“They’ll just have to wait until I’m not driving,” she said.

The key to becoming a good driver is getting as much experience as possible, Parnham said. He said he would encourage parents to take time to give their children time behind the wheel once they acquire a learner’s permit.

Parnham teaches physical education at Vidalia High School during the school term.

  • Anonymous

    How long will it be before they’re texting while driving 50 in the left lane, oblivious to who’s behind them?  NOT LONG!

  • john

    Sounds good when a reporter is sitting in the car. Take a little trip around town, pick an intersection with a stop sign on a busy street and start counting. You will find that 90 to 95% of the young drivers will not have a seat belt on and they will most often make a rolling stop instead of a complete stop. Also, for some reason the black teens, are slumped so far down that I doubt they can see over the dash. I really don’t know why that is. A seat belt WILL save lives and if ALL the teens would drive as they were taught in drivers ed, this WOULD be a safer place.

  • Anonymous


  • Anonymous


  • john

     Exactly the same comment I made in the first place. I call it as I SEE it. Why don’t you do as I suggested and see if I am not right. Pick a stop street downtown so you won’t be in a “black” or “white” neighborhood. The only time the teens might be driving somewhat correctly will be when an adult is in the car. If their friends are in the car, anything goes, and that goes for black, white, yellow, brown, or any combination.

  • vilou09

    Parnham taught me driver’s ed 6 summers ago. It was a milestone in my life, with memories I’ll always remember.
    I took to the field driving portion of the class with Brenda Logan, also one of my favorite teachers from Vidalia jr High. That woman is precious to me!

    The driver’s ed program is an important staple in a young person’s life.

  • Anonymous

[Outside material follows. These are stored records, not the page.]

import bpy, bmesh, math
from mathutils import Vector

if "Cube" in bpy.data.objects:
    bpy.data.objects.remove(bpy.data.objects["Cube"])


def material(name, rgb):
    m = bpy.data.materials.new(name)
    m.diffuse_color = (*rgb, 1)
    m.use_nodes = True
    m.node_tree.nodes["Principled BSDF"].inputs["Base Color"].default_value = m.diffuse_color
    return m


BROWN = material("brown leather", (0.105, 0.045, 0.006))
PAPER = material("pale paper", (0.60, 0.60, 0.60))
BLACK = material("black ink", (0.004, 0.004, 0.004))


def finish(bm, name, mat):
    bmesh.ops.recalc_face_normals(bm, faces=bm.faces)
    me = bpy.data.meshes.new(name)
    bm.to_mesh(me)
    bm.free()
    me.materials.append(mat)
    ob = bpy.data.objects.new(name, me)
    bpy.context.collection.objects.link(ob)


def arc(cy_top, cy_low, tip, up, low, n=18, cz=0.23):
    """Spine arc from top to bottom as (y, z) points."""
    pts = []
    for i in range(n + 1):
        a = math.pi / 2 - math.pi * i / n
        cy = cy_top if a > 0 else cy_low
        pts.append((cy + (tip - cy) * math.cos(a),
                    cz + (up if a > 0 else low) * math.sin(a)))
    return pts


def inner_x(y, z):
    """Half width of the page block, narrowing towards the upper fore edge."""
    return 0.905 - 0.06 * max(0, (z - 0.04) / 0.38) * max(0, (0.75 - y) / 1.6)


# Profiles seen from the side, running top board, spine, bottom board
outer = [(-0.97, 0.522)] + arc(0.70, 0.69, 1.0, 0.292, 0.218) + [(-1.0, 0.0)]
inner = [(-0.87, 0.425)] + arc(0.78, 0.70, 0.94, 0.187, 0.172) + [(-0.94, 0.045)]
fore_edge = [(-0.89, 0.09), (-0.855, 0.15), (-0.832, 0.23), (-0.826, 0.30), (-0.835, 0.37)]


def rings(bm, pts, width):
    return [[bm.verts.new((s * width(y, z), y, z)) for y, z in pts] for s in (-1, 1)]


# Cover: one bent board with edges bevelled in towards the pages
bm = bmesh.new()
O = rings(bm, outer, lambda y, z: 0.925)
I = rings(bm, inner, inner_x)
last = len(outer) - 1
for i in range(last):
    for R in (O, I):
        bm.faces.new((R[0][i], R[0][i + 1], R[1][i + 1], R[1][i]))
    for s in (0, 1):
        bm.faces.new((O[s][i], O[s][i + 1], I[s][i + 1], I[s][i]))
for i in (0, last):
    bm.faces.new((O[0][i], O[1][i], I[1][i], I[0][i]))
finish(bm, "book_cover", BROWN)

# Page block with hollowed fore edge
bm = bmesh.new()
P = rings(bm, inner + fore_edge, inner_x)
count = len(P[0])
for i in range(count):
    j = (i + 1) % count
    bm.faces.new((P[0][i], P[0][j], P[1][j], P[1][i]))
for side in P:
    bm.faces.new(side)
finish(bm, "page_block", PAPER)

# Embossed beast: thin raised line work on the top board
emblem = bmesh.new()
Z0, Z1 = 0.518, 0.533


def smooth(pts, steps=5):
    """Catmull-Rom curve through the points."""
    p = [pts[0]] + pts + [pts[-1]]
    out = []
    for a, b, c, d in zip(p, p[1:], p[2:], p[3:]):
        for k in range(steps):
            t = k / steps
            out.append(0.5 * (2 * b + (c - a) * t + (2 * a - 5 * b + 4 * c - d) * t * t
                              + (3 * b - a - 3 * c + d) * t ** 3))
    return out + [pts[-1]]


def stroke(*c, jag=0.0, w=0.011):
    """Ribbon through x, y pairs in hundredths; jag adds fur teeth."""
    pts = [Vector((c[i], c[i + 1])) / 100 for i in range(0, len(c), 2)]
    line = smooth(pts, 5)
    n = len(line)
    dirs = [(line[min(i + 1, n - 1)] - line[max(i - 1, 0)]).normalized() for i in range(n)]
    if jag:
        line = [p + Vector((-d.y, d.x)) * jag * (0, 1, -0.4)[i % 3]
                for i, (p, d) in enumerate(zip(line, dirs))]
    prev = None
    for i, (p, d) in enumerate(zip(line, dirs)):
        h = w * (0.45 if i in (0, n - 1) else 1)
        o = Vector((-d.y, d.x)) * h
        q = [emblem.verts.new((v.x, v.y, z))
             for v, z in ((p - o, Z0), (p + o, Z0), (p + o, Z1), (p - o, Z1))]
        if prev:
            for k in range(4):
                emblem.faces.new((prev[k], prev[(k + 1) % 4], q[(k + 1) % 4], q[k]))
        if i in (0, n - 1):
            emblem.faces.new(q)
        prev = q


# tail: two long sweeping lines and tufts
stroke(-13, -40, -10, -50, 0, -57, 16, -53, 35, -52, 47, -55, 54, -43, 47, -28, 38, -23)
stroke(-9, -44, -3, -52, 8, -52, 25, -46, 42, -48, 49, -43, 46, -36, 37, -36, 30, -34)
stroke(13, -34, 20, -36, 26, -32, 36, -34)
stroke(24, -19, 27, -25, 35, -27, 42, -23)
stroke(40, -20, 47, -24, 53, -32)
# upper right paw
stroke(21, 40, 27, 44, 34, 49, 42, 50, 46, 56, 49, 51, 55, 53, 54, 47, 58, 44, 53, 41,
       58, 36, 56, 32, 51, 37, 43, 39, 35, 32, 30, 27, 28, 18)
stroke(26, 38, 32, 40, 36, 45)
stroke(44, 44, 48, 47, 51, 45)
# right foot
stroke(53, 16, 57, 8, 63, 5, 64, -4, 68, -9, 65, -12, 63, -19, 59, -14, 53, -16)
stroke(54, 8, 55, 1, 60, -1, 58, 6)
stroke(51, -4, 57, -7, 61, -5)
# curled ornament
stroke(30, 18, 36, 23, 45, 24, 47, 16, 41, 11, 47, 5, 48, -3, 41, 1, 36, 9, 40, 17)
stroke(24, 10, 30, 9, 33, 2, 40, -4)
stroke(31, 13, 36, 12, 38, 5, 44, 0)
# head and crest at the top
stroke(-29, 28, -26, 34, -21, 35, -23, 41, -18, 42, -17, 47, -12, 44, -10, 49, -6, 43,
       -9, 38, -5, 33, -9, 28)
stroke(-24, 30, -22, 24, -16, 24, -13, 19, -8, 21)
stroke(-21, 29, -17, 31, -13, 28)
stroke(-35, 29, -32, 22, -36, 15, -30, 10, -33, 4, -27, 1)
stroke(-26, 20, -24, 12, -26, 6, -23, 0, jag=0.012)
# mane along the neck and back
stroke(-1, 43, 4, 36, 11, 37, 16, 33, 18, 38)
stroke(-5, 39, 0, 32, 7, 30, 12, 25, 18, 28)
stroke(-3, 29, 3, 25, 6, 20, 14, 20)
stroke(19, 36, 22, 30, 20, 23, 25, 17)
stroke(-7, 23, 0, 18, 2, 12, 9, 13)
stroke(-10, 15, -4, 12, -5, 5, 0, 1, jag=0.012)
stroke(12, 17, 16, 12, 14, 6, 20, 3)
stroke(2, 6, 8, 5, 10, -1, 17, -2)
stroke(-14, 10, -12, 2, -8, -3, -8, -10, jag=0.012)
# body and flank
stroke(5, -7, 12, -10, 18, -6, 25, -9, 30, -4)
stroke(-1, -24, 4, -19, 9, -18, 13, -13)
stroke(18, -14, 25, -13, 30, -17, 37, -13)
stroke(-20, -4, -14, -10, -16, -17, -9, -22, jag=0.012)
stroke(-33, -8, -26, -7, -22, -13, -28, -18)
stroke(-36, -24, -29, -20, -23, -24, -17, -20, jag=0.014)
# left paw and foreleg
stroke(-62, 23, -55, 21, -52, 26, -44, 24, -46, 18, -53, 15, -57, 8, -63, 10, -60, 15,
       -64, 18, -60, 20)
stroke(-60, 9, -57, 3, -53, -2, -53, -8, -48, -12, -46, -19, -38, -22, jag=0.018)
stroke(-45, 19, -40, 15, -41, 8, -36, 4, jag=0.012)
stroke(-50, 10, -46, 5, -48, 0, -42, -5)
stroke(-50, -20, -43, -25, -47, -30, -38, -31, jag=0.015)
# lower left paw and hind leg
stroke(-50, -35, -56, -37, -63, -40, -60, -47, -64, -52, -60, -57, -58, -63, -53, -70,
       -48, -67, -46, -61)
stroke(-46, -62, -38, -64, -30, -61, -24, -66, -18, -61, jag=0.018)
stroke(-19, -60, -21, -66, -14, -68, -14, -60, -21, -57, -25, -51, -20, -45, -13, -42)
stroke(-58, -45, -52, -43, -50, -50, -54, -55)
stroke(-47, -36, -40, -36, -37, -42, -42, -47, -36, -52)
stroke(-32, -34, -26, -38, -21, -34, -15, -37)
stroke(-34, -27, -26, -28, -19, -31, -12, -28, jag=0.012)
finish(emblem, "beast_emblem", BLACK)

    EVERYTHING with some deprived posters amounts to race, no matter what side they wind up on, no matter the topic, no matter who’s or what “side” their on. I know plenty of adults, so this is not just a teen issue, who supposedly know (should know) the rules of the road, but how many of us are above reproach because we follow them all with absolute perfection?  Traveling ONE mile over the speed limit is breaking the law, so is NOT coming to a complete stop at each and every stop sign to perfection and using our turn signals, when appropriate.